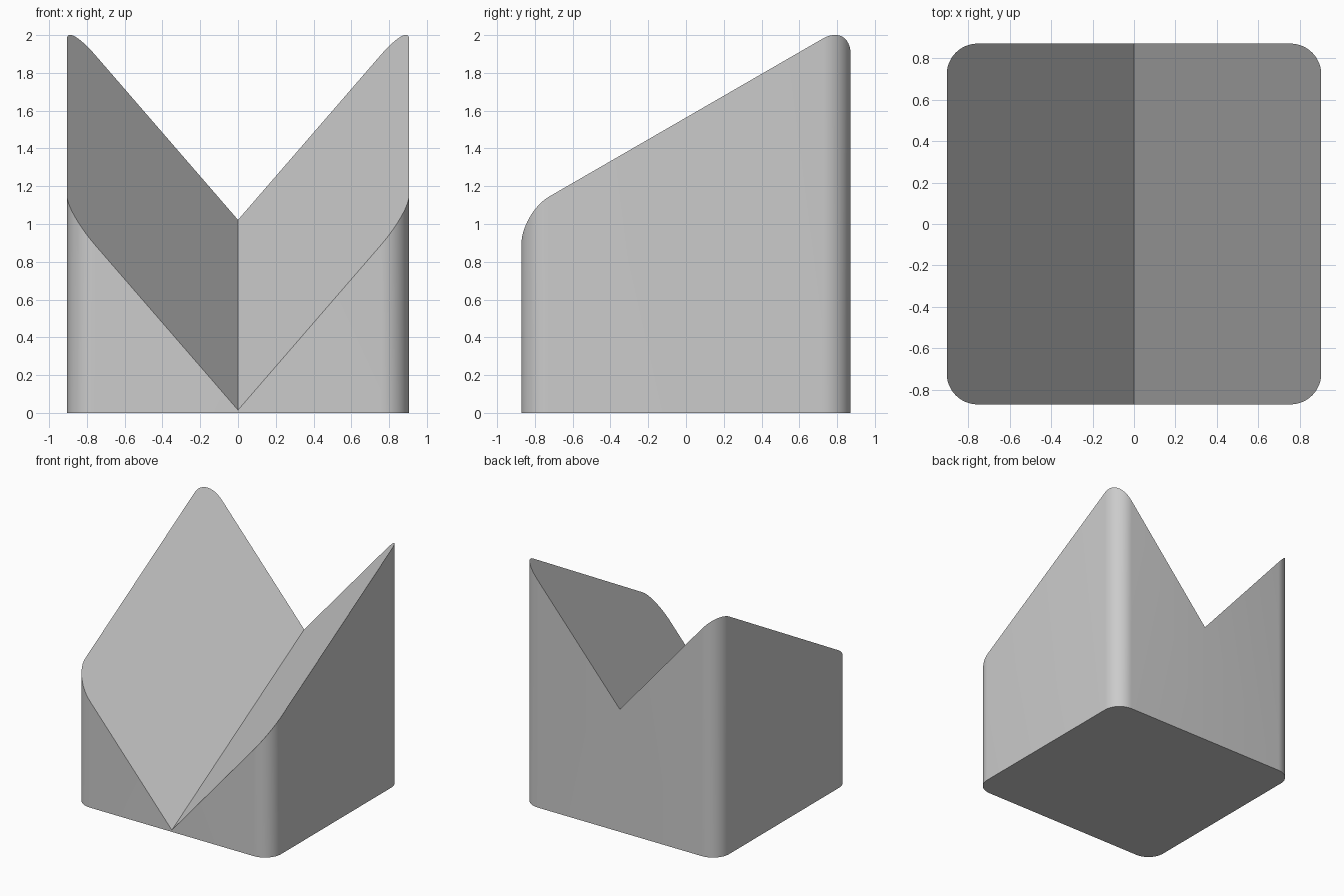
import bpy
import bmesh
from math import radians, sqrt

WIDTH, DEPTH, HEIGHT = 1.81, 1.744, 2.0
CORNER = 0.149
SIDE_SLOPE, BACK_SLOPE = 2 / sqrt(3), 1 / sqrt(3)
LOWEST = 0.015

default = bpy.data.objects.get("Cube")
if default:
    bpy.data.objects.remove(default, do_unlink=True)

grey = bpy.data.materials.new("light_grey")
grey.use_nodes = True
colour = (0.6, 0.6, 0.6, 1)
grey.diffuse_color = colour
grey.node_tree.nodes["Principled BSDF"].inputs["Base Color"].default_value = colour

# Block with rounded upright corners
bm = bmesh.new()
bmesh.ops.create_cube(bm, size=1)
for v in bm.verts:
    v.co.x *= WIDTH
    v.co.y *= DEPTH
    v.co.z = (v.co.z + 0.5) * HEIGHT
upright = [e for e in bm.edges if abs(e.verts[0].co.z - e.verts[1].co.z) > 1]
bmesh.ops.bevel(bm, geom=upright, offset=CORNER, offset_type='OFFSET',
                segments=12, profile=0.5, affect='EDGES')

# Valley line down the middle
bmesh.ops.bisect_plane(bm, geom=bm.verts[:] + bm.edges[:] + bm.faces[:],
                       plane_co=(0, 0, 0), plane_no=(1, 0, 0))

# Top sloped into two planes, rising to the sides and to the back
for v in bm.verts:
    if v.co.z > HEIGHT / 2:
        v.co.z = (LOWEST + SIDE_SLOPE * abs(v.co.x)
                  + BACK_SLOPE * (v.co.y + DEPTH / 2))
bmesh.ops.recalc_face_normals(bm, faces=bm.faces[:])

mesh = bpy.data.meshes.new("v_block")
bm.to_mesh(mesh)
bm.free()
mesh.materials.append(grey)
block = bpy.data.objects.new("v_block", mesh)
bpy.context.collection.objects.link(block)

# Smooth corners, sharp rims
bpy.ops.object.select_all(action='DESELECT')
block.select_set(True)
bpy.context.view_layer.objects.active = block
bpy.ops.object.shade_smooth_by_angle(angle=radians(25))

----------

▶ [Exercise]:
Copy the material above in full and exactly, skipping pictures.

▶ [Task solution]:
import bpy
import bmesh
from math import radians, sqrt

WIDTH, DEPTH, HEIGHT = 1.81, 1.744, 2.0
CORNER = 0.149
SIDE_SLOPE, BACK_SLOPE = 2 / sqrt(3), 1 / sqrt(3)
LOWEST = 0.015

default = bpy.data.objects.get("Cube")
if default:
    bpy.data.objects.remove(default, do_unlink=True)

grey = bpy.data.materials.new("light_grey")
grey.use_nodes = True
colour = (0.6, 0.6, 0.6, 1)
grey.diffuse_color = colour
grey.node_tree.nodes["Principled BSDF"].inputs["Base Color"].default_value = colour

# Block with rounded upright corners
bm = bmesh.new()
bmesh.ops.create_cube(bm, size=1)
for v in bm.verts:
    v.co.x *= WIDTH
    v.co.y *= DEPTH
    v.co.z = (v.co.z + 0.5) * HEIGHT
upright = [e for e in bm.edges if abs(e.verts[0].co.z - e.verts[1].co.z) > 1]
bmesh.ops.bevel(bm, geom=upright, offset=CORNER, offset_type='OFFSET',
                segments=12, profile=0.5, affect='EDGES')

# Valley line down the middle
bmesh.ops.bisect_plane(bm, geom=bm.verts[:] + bm.edges[:] + bm.faces[:],
                       plane_co=(0, 0, 0), plane_no=(1, 0, 0))

# Top sloped into two planes, rising to the sides and to the back
for v in bm.verts:
    if v.co.z > HEIGHT / 2:
        v.co.z = (LOWEST + SIDE_SLOPE * abs(v.co.x)
                  + BACK_SLOPE * (v.co.y + DEPTH / 2))
bmesh.ops.recalc_face_normals(bm, faces=bm.faces[:])

mesh = bpy.data.meshes.new("v_block")
bm.to_mesh(mesh)
bm.free()
mesh.materials.append(grey)
block = bpy.data.objects.new("v_block", mesh)
bpy.context.collection.objects.link(block)

# Smooth corners, sharp rims
bpy.ops.object.select_all(action='DESELECT')
block.select_set(True)
bpy.context.view_layer.objects.active = block
bpy.ops.object.shade_smooth_by_angle(angle=radians(25))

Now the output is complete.